48:4 How Tangential Does It Have to Be? Making Sense of Festo’s Tangential Limitations Doctrine



In Festo Corp. v. Shoketsu Kinzoku Kogyo Kabushiki Co. (Festo II), the Supreme Court addressed the role of prosecution history estoppel as a limitation on the doctrine of equivalents. The Court announced three specific situations where a narrowing amendment related to patentability does not trigger prosecution history estoppel. One such situation occurs when the rationale behind a patentee’s narrowing amendment bears “no more than a tangential relation to the equivalent in question.” Nine years after Festo II, there is still no consistent definition for when a narrowing amendment is tangential.

This Comment provides the necessary framework to discern whether a tangential limitation triggers prosecution history estoppel.

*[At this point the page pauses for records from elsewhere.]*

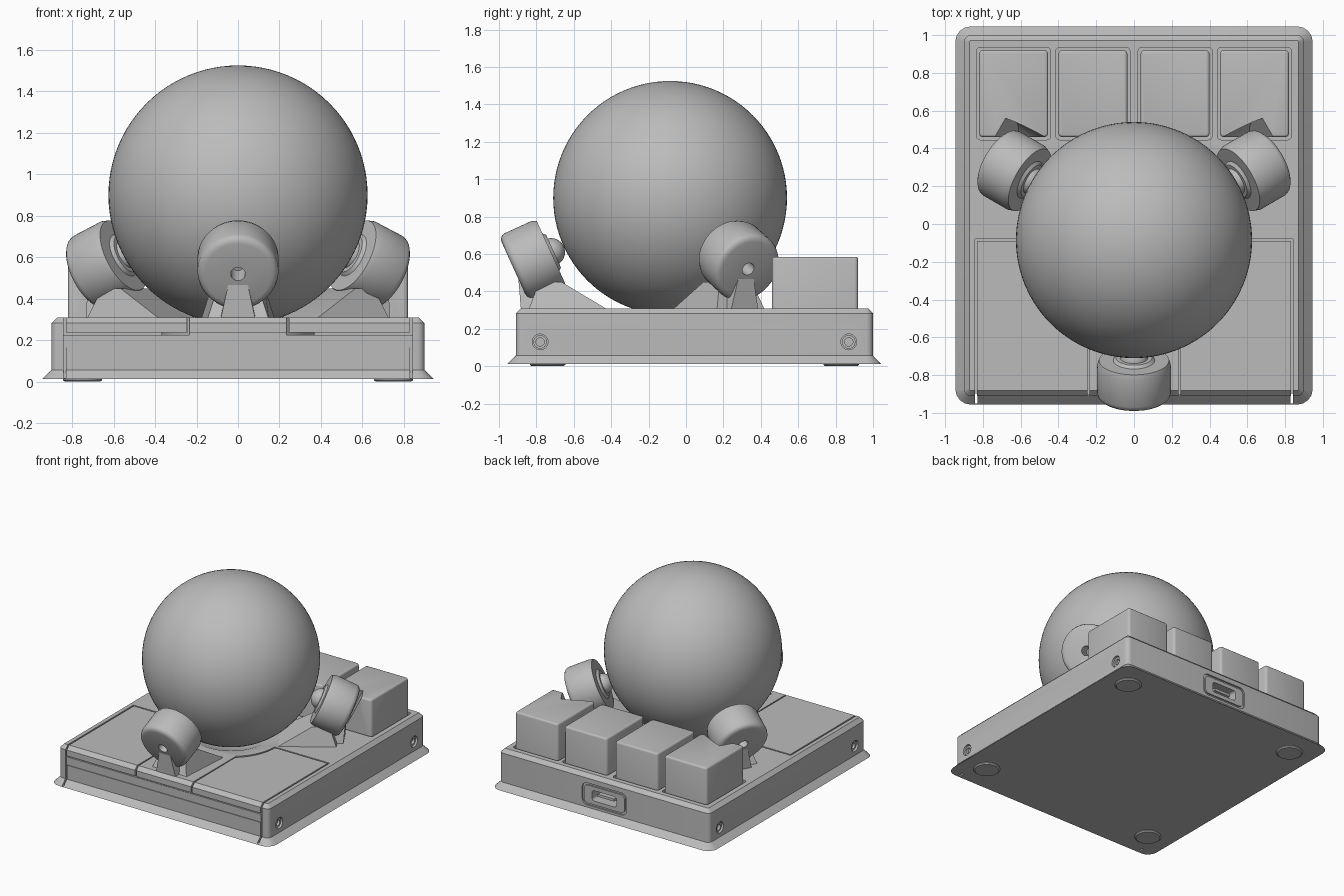
import bpy, bmesh, math
from mathutils import Matrix, Vector

if "Cube" in bpy.data.objects:
    bpy.data.objects.remove(bpy.data.objects["Cube"])

grey = bpy.data.materials.new("plain grey")
grey.use_nodes = True
COLOUR = (0.5, 0.5, 0.5, 1)
grey.diffuse_color = COLOUR
grey.node_tree.nodes["Principled BSDF"].inputs["Base Color"].default_value = COLOUR

BALL = Vector((0, -0.085, 0.9))
RADIUS = 0.625
TOP = 0.31


def finish(name, bm, matrix=None):
    """Turn a bmesh into a named object with tidy normals."""
    if matrix:
        bm.transform(matrix)
    bmesh.ops.recalc_face_normals(bm, faces=bm.faces)
    mesh = bpy.data.meshes.new(name)
    bm.to_mesh(mesh)
    bm.free()
    mesh.materials.append(grey)
    obj = bpy.data.objects.new(name, mesh)
    bpy.context.collection.objects.link(obj)
    return obj


def loft(bottom, top):
    """Closed solid between two matching loops."""
    bm = bmesh.new()
    a = [bm.verts.new(p) for p in bottom]
    b = [bm.verts.new(p) for p in top]
    bm.faces.new(a)
    bm.faces.new(b)
    for i in range(len(a)):
        j = (i + 1) % len(a)
        bm.faces.new((a[i], a[j], b[j], b[i]))
    return bm


def prism(outline, z0, z1):
    return loft([(x, y, z0) for x, y in outline], [(x, y, z1) for x, y in outline])


def block(x0, x1, y0, y1, z0, z1):
    return prism([(x0, y0), (x1, y0), (x1, y1), (x0, y1)], z0, z1)


def bevel(bm, test, width, segments=1):
    edges = [e for e in bm.edges if test(*(v.co for v in e.verts))]
    bmesh.ops.bevel(bm, geom=edges, offset=width, segments=segments,
                    profile=0.5, affect='EDGES')


def upright(a, b):
    return abs(a.z - b.z) > 0.05


def level(z):
    return lambda a, b: abs(a.z - z) < 1e-4 and abs(b.z - z) < 1e-4


def lathe(profile, steps=64):
    """Revolve (radius, height) points about z."""
    bm = bmesh.new()
    verts = [bm.verts.new((r, 0, h)) for r, h in profile]
    edges = [bm.edges.new(pair) for pair in zip(verts, verts[1:])]
    bmesh.ops.spin(bm, geom=verts + edges, cent=(0, 0, 0), axis=(0, 0, 1),
                   angle=math.tau, steps=steps, use_duplicate=False)
    bmesh.ops.remove_doubles(bm, verts=bm.verts, dist=1e-5)
    return bm


def rod(r, h0, h1, steps=48):
    return lathe([(0, h0), (r, h0), (r, h1), (0, h1)], steps)


def sphere(r):
    bm = bmesh.new()
    bmesh.ops.create_uvsphere(bm, u_segments=96, v_segments=48, radius=r)
    return bm


def combine(obj, bm, operation='DIFFERENCE', matrix=None):
    """Apply a boolean and discard its cutter."""
    cutter = finish("cutter", bm, matrix)
    cutter.hide_render = True
    mod = obj.modifiers.new("cut", 'BOOLEAN')
    mod.operation, mod.solver, mod.object = operation, 'EXACT', cutter
    bpy.context.view_layer.objects.active = obj
    bpy.ops.object.modifier_apply(modifier=mod.name)
    bpy.data.objects.remove(cutter)


def case_blank():
    bm = block(-0.9, 0.9, -0.91, 1.0, 0.012, TOP)
    bevel(bm, upright, 0.035, 4)
    bevel(bm, level(0.012), 0.045)
    bevel(bm, level(TOP), 0.028)
    return bm


def button_outline(side, gap, front):
    """Button plate with a concave arc round the ball."""
    pts = [(0.245 - gap, front), (0.83 + gap, front), (0.83 + gap, -0.09 + gap)]
    r = 0.38 - gap
    for i in range(13):
        a = math.radians(-50 * i / 12)
        pts.append((r * math.cos(a), -0.09 + gap + r * math.sin(a)))
    return [(side * x, y) for x, y in pts]


# Case with openings for the ball, buttons, keys, screws and port
case = finish("case", case_blank())
combine(case, sphere(RADIUS + 0.025), matrix=Matrix.Translation(BALL))

key_edges = [(-0.82, -0.455), (-0.4, -0.035), (0.035, 0.4), (0.455, 0.82)]
for x0, x1 in key_edges:
    well = block(x0 - 0.014, x1 + 0.014, 0.446, 0.934, 0.25, 0.4)
    bevel(well, upright, 0.02, 3)
    combine(case, well)

for side, label in ((1, "left"), (-1, "right")):
    combine(case, prism(button_outline(side, 0.011, -0.96), 0.226, 0.4))
    button = finish(label + "_button", case_blank())
    combine(button, prism(button_outline(side, 0, -0.96), 0.237, 0.4), 'INTERSECT')
    # Front panel side seam
    combine(case, block(side * 0.835 - 0.006, side * 0.835 + 0.006, -0.95, -0.897, 0, 0.23))
    for y in (-0.78, 0.87):
        place = Matrix.Translation((side * 0.9, y, 0.13)) @ Matrix.Rotation(math.pi / 2, 4, 'Y')
        combine(case, rod(0.042, -0.03, 0.03, 32), matrix=place)
        screw = lathe([(0, -0.02), (0.022, -0.02), (0.022, 0), (0.036, 0),
                       (0.036, -0.04), (0, -0.04)], 32)
        if side < 0:
            screw.transform(Matrix.Scale(-1, 4, (0, 0, 1)))
        finish(label + "_screw", screw, Matrix.Translation((-0.012 * side, 0, 0)) @ place)

# Front panel seams
combine(case, block(-0.24, 0.24, -0.95, -0.9, 0.226, 0.237))
combine(case, block(-0.829, 0.829, -0.95, -0.904, 0.165, 0.226))

# Port: shallow frame recess, raised inner surround and a deep slot
stand = Matrix.Translation((0, 1.0, 0.16)) @ Matrix.Rotation(-math.pi / 2, 4, 'X')
for w, h, depth in ((0.19, 0.085, 0.012), (0.105, 0.04, 0.12)):
    hole = block(-w, w, -h, h, -depth, 0.06)
    bevel(hole, upright, h * 0.5, 5)
    combine(case, hole, matrix=stand)
surround = block(-0.175, 0.175, -0.07, 0.07, -0.02, 0.0)
bevel(surround, lambda a, b: abs(a.z - b.z) > 0.01, 0.035, 5)
surround = finish("port_surround", surround, stand)
slot = block(-0.105, 0.105, -0.04, 0.04, -0.1, 0.05)
bevel(slot, upright, 0.02, 5)
combine(surround, slot, matrix=stand)
tongue = block(-0.07, 0.07, -0.01, 0.01, -0.13, -0.02)
finish("port_tongue", tongue, stand)

# Feet
for x in (-0.75, 0.75):
    for y in (-0.74, 0.83):
        finish("foot", lathe([(0, 0), (0.085, 0), (0.095, 0.008), (0.095, 0.03), (0, 0.03)], 40),
               Matrix.Translation((x, y, 0)))

# Ball
finish("ball", sphere(RADIUS), Matrix.Translation(BALL))

# Three bearing arms aimed at the ball centre
DROP = math.radians(24.5)
arm_frames = []
for label, degrees in (("front", -90), ("left", 30), ("right", 150)):
    turn = math.radians(degrees)
    aim = Vector((math.cos(turn) * math.cos(DROP), math.sin(turn) * math.cos(DROP),
                  -math.sin(DROP)))
    frame = Matrix.Translation(BALL) @ aim.to_track_quat('Z', 'Y').to_matrix().to_4x4()
    arm_frames.append(frame)
    finish(label + "_bearing_housing", lathe([
        (0, 0.8), (0.035, 0.8), (0.035, 0.918), (0.16, 0.918), (0.178, 0.913),
        (0.19, 0.902), (0.195, 0.885), (0.195, 0.73), (0.185, 0.7),
        (0.11, 0.7), (0.095, 0.685), (0, 0.685)]), frame)
    finish(label + "_bearing_ball", sphere(0.075), frame @ Matrix.Translation((0, 0, 0.7)))

    radial = Matrix.Translation((0, BALL.y, 0)) @ Matrix.Rotation(turn, 4, 'Z')

    def ring(r0, r1, w0, w1, z0, z1):
        return [(r0, -w0, z0), (r1, -w1, z1), (r1, w1, z1), (r0, w0, z0)]

    # Ramped pedestal and narrow outer rib
    finish(label + "_pedestal", loft(ring(0.32, 0.76, 0.18, 0.15, 0.295, 0.295),
                                     ring(0.58, 0.7, 0.13, 0.1, 0.45, 0.45)), radial)
    finish(label + "_rib", loft(ring(0.62, 0.797, 0.09, 0.085, 0.295, 0.295),
                                ring(0.68, 0.812, 0.05, 0.045, 0.48, 0.48)), radial)

# Keycaps, the outer pair scooped to clear the rear arms
for i, (x0, x1) in enumerate(key_edges):
    cap = block(x0, x1, 0.46, 0.92, 0.24, 0.585)
    bevel(cap, upright, 0.02, 3)
    bevel(cap, level(0.585), 0.014, 3)
    key = finish("key_%d" % (i + 1), cap)
    if i in (0, 3):
        combine(key, rod(0.237, 0.5, 0.96, 64), matrix=arm_frames[2 if i == 0 else 1])

# Smooth curved faces and keep the hard edges
bpy.ops.object.select_all(action='DESELECT')
for obj in bpy.context.collection.objects:
    if obj.type == 'MESH' and grey.name in obj.data.materials:
        obj.select_set(True)
        bpy.context.view_layer.objects.active = obj
bpy.ops.object.shade_smooth_by_angle(angle=math.radians(32))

A narrowing amendment contains a tangential limitation when two conditions are met: (1) the patentee argues during prosecution that it made the narrowing amendment solely to distinguish its invention from a feature found in prior art; and (2) the purpose behind the narrowing amendment was to clarify a feature different from the one the patentee is asserting has been infringed under the doctrine of equivalents. Additionally, this Comment argues a limitation found in a narrowing amendment is never tangential if it specifies a limited physical range, so the patentee cannot argue something falling outside that limited range infringes under the doctrine of equivalents.